## Task objective
What is needed is an exact copy of every record below.

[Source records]
* * *

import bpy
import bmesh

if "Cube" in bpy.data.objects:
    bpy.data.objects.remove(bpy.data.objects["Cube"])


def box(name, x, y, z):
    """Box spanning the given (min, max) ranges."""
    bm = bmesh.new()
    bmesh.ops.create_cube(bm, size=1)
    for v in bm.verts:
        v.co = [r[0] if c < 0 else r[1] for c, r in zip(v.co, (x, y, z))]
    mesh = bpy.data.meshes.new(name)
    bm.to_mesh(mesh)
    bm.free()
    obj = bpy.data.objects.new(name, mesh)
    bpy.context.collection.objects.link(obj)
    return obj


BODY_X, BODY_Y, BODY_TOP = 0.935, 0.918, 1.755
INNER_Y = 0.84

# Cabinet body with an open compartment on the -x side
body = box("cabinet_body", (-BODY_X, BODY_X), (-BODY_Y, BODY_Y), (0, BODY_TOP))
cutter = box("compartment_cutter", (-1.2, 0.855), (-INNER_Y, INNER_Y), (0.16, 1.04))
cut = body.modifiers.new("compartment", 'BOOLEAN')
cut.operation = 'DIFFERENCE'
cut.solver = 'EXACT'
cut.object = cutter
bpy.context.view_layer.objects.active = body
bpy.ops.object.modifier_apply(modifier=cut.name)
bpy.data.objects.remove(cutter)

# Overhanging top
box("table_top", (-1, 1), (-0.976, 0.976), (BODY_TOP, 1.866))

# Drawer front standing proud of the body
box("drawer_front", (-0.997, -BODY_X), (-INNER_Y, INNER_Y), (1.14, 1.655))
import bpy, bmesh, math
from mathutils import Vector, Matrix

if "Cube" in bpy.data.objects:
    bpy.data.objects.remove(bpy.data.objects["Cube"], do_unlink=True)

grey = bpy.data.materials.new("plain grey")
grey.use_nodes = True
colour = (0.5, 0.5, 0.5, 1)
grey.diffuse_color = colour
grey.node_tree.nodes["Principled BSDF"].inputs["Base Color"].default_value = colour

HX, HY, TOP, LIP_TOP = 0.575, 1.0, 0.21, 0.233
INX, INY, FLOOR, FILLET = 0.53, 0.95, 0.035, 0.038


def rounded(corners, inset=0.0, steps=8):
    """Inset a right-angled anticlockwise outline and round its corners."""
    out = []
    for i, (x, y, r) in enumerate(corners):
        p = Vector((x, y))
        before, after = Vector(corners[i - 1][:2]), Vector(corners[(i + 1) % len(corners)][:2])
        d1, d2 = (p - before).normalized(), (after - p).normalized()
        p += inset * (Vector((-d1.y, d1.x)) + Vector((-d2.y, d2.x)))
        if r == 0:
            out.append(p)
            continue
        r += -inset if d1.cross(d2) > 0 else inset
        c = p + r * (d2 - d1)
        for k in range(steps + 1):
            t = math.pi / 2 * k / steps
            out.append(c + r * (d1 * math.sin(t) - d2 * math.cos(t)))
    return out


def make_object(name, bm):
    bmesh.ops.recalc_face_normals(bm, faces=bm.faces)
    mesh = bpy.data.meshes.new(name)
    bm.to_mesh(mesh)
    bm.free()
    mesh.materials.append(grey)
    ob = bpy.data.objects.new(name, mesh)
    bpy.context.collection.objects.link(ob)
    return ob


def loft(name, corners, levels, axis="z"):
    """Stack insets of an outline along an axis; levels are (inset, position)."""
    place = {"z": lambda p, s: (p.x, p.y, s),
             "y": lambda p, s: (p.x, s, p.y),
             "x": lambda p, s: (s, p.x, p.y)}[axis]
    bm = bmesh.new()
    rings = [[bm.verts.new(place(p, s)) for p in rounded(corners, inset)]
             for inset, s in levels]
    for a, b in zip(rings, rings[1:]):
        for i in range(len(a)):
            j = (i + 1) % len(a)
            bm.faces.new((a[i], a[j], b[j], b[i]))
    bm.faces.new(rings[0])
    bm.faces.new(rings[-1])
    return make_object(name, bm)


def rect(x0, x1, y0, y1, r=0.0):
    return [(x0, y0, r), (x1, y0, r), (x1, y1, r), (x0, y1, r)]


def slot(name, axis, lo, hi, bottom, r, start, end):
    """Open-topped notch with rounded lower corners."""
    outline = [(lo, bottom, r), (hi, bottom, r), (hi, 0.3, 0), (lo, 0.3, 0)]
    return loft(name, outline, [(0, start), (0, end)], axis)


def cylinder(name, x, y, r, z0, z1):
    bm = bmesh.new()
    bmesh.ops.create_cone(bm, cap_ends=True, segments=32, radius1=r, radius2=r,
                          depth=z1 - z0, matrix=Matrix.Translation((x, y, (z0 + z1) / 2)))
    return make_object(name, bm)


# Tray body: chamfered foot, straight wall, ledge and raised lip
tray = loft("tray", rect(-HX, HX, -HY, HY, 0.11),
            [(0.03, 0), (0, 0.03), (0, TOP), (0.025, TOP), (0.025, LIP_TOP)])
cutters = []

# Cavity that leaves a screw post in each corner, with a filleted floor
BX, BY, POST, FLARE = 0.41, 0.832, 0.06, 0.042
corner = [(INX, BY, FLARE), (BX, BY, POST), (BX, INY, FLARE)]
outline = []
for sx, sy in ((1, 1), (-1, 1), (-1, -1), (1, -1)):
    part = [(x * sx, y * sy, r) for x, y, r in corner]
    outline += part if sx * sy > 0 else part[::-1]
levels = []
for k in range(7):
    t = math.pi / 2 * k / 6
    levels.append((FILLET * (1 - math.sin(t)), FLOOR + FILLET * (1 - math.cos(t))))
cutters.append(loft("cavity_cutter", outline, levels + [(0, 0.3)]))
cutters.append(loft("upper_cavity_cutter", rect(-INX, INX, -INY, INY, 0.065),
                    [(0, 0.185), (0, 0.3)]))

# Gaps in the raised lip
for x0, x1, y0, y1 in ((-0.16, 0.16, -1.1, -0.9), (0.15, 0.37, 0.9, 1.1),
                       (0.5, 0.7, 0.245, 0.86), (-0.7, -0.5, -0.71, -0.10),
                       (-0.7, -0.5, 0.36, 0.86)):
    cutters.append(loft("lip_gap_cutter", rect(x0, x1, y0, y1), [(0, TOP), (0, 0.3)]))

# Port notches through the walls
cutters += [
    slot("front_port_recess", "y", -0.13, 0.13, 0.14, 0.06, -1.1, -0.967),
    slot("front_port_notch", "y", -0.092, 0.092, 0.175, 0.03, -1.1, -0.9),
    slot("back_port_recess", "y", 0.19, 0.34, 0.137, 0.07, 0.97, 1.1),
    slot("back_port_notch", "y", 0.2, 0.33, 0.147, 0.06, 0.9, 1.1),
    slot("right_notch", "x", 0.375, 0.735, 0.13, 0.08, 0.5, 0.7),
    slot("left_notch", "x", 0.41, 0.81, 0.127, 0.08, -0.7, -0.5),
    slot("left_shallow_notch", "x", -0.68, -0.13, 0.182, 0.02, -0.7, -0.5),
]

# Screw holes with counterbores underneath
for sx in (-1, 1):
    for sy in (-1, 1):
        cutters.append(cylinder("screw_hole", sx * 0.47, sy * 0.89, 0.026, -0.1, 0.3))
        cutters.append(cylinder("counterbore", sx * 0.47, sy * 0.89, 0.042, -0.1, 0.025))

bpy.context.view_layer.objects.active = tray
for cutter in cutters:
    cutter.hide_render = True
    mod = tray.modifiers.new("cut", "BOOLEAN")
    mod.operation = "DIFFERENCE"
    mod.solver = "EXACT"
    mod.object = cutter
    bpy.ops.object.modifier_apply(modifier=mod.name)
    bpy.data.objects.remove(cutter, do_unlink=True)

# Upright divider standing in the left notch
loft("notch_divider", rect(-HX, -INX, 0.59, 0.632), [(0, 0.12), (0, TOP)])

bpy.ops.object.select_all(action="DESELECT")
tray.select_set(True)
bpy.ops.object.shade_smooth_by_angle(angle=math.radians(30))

* * *

## Result
import bpy
import bmesh

if "Cube" in bpy.data.objects:
    bpy.data.objects.remove(bpy.data.objects["Cube"])


def box(name, x, y, z):
    """Box spanning the given (min, max) ranges."""
    bm = bmesh.new()
    bmesh.ops.create_cube(bm, size=1)
    for v in bm.verts:
        v.co = [r[0] if c < 0 else r[1] for c, r in zip(v.co, (x, y, z))]
    mesh = bpy.data.meshes.new(name)
    bm.to_mesh(mesh)
    bm.free()
    obj = bpy.data.objects.new(name, mesh)
    bpy.context.collection.objects.link(obj)
    return obj


BODY_X, BODY_Y, BODY_TOP = 0.935, 0.918, 1.755
INNER_Y = 0.84

# Cabinet body with an open compartment on the -x side
body = box("cabinet_body", (-BODY_X, BODY_X), (-BODY_Y, BODY_Y), (0, BODY_TOP))
cutter = box("compartment_cutter", (-1.2, 0.855), (-INNER_Y, INNER_Y), (0.16, 1.04))
cut = body.modifiers.new("compartment", 'BOOLEAN')
cut.operation = 'DIFFERENCE'
cut.solver = 'EXACT'
cut.object = cutter
bpy.context.view_layer.objects.active = body
bpy.ops.object.modifier_apply(modifier=cut.name)
bpy.data.objects.remove(cutter)

# Overhanging top
box("table_top", (-1, 1), (-0.976, 0.976), (BODY_TOP, 1.866))

# Drawer front standing proud of the body
box("drawer_front", (-0.997, -BODY_X), (-INNER_Y, INNER_Y), (1.14, 1.655))
import bpy, bmesh, math
from mathutils import Vector, Matrix

if "Cube" in bpy.data.objects:
    bpy.data.objects.remove(bpy.data.objects["Cube"], do_unlink=True)

grey = bpy.data.materials.new("plain grey")
grey.use_nodes = True
colour = (0.5, 0.5, 0.5, 1)
grey.diffuse_color = colour
grey.node_tree.nodes["Principled BSDF"].inputs["Base Color"].default_value = colour

HX, HY, TOP, LIP_TOP = 0.575, 1.0, 0.21, 0.233
INX, INY, FLOOR, FILLET = 0.53, 0.95, 0.035, 0.038


def rounded(corners, inset=0.0, steps=8):
    """Inset a right-angled anticlockwise outline and round its corners."""
    out = []
    for i, (x, y, r) in enumerate(corners):
        p = Vector((x, y))
        before, after = Vector(corners[i - 1][:2]), Vector(corners[(i + 1) % len(corners)][:2])
        d1, d2 = (p - before).normalized(), (after - p).normalized()
        p += inset * (Vector((-d1.y, d1.x)) + Vector((-d2.y, d2.x)))
        if r == 0:
            out.append(p)
            continue
        r += -inset if d1.cross(d2) > 0 else inset
        c = p + r * (d2 - d1)
        for k in range(steps + 1):
            t = math.pi / 2 * k / steps
            out.append(c + r * (d1 * math.sin(t) - d2 * math.cos(t)))
    return out


def make_object(name, bm):
    bmesh.ops.recalc_face_normals(bm, faces=bm.faces)
    mesh = bpy.data.meshes.new(name)
    bm.to_mesh(mesh)
    bm.free()
    mesh.materials.append(grey)
    ob = bpy.data.objects.new(name, mesh)
    bpy.context.collection.objects.link(ob)
    return ob


def loft(name, corners, levels, axis="z"):
    """Stack insets of an outline along an axis; levels are (inset, position)."""
    place = {"z": lambda p, s: (p.x, p.y, s),
             "y": lambda p, s: (p.x, s, p.y),
             "x": lambda p, s: (s, p.x, p.y)}[axis]
    bm = bmesh.new()
    rings = [[bm.verts.new(place(p, s)) for p in rounded(corners, inset)]
             for inset, s in levels]
    for a, b in zip(rings, rings[1:]):
        for i in range(len(a)):
            j = (i + 1) % len(a)
            bm.faces.new((a[i], a[j], b[j], b[i]))
    bm.faces.new(rings[0])
    bm.faces.new(rings[-1])
    return make_object(name, bm)


def rect(x0, x1, y0, y1, r=0.0):
    return [(x0, y0, r), (x1, y0, r), (x1, y1, r), (x0, y1, r)]


def slot(name, axis, lo, hi, bottom, r, start, end):
    """Open-topped notch with rounded lower corners."""
    outline = [(lo, bottom, r), (hi, bottom, r), (hi, 0.3, 0), (lo, 0.3, 0)]
    return loft(name, outline, [(0, start), (0, end)], axis)


def cylinder(name, x, y, r, z0, z1):
    bm = bmesh.new()
    bmesh.ops.create_cone(bm, cap_ends=True, segments=32, radius1=r, radius2=r,
                          depth=z1 - z0, matrix=Matrix.Translation((x, y, (z0 + z1) / 2)))
    return make_object(name, bm)


# Tray body: chamfered foot, straight wall, ledge and raised lip
tray = loft("tray", rect(-HX, HX, -HY, HY, 0.11),
            [(0.03, 0), (0, 0.03), (0, TOP), (0.025, TOP), (0.025, LIP_TOP)])
cutters = []

# Cavity that leaves a screw post in each corner, with a filleted floor
BX, BY, POST, FLARE = 0.41, 0.832, 0.06, 0.042
corner = [(INX, BY, FLARE), (BX, BY, POST), (BX, INY, FLARE)]
outline = []
for sx, sy in ((1, 1), (-1, 1), (-1, -1), (1, -1)):
    part = [(x * sx, y * sy, r) for x, y, r in corner]
    outline += part if sx * sy > 0 else part[::-1]
levels = []
for k in range(7):
    t = math.pi / 2 * k / 6
    levels.append((FILLET * (1 - math.sin(t)), FLOOR + FILLET * (1 - math.cos(t))))
cutters.append(loft("cavity_cutter", outline, levels + [(0, 0.3)]))
cutters.append(loft("upper_cavity_cutter", rect(-INX, INX, -INY, INY, 0.065),
                    [(0, 0.185), (0, 0.3)]))

# Gaps in the raised lip
for x0, x1, y0, y1 in ((-0.16, 0.16, -1.1, -0.9), (0.15, 0.37, 0.9, 1.1),
                       (0.5, 0.7, 0.245, 0.86), (-0.7, -0.5, -0.71, -0.10),
                       (-0.7, -0.5, 0.36, 0.86)):
    cutters.append(loft("lip_gap_cutter", rect(x0, x1, y0, y1), [(0, TOP), (0, 0.3)]))

# Port notches through the walls
cutters += [
    slot("front_port_recess", "y", -0.13, 0.13, 0.14, 0.06, -1.1, -0.967),
    slot("front_port_notch", "y", -0.092, 0.092, 0.175, 0.03, -1.1, -0.9),
    slot("back_port_recess", "y", 0.19, 0.34, 0.137, 0.07, 0.97, 1.1),
    slot("back_port_notch", "y", 0.2, 0.33, 0.147, 0.06, 0.9, 1.1),
    slot("right_notch", "x", 0.375, 0.735, 0.13, 0.08, 0.5, 0.7),
    slot("left_notch", "x", 0.41, 0.81, 0.127, 0.08, -0.7, -0.5),
    slot("left_shallow_notch", "x", -0.68, -0.13, 0.182, 0.02, -0.7, -0.5),
]

# Screw holes with counterbores underneath
for sx in (-1, 1):
    for sy in (-1, 1):
        cutters.append(cylinder("screw_hole", sx * 0.47, sy * 0.89, 0.026, -0.1, 0.3))
        cutters.append(cylinder("counterbore", sx * 0.47, sy * 0.89, 0.042, -0.1, 0.025))

bpy.context.view_layer.objects.active = tray
for cutter in cutters:
    cutter.hide_render = True
    mod = tray.modifiers.new("cut", "BOOLEAN")
    mod.operation = "DIFFERENCE"
    mod.solver = "EXACT"
    mod.object = cutter
    bpy.ops.object.modifier_apply(modifier=mod.name)
    bpy.data.objects.remove(cutter, do_unlink=True)

# Upright divider standing in the left notch
loft("notch_divider", rect(-HX, -INX, 0.59, 0.632), [(0, 0.12), (0, TOP)])

bpy.ops.object.select_all(action="DESELECT")
tray.select_set(True)
bpy.ops.object.shade_smooth_by_angle(angle=math.radians(30))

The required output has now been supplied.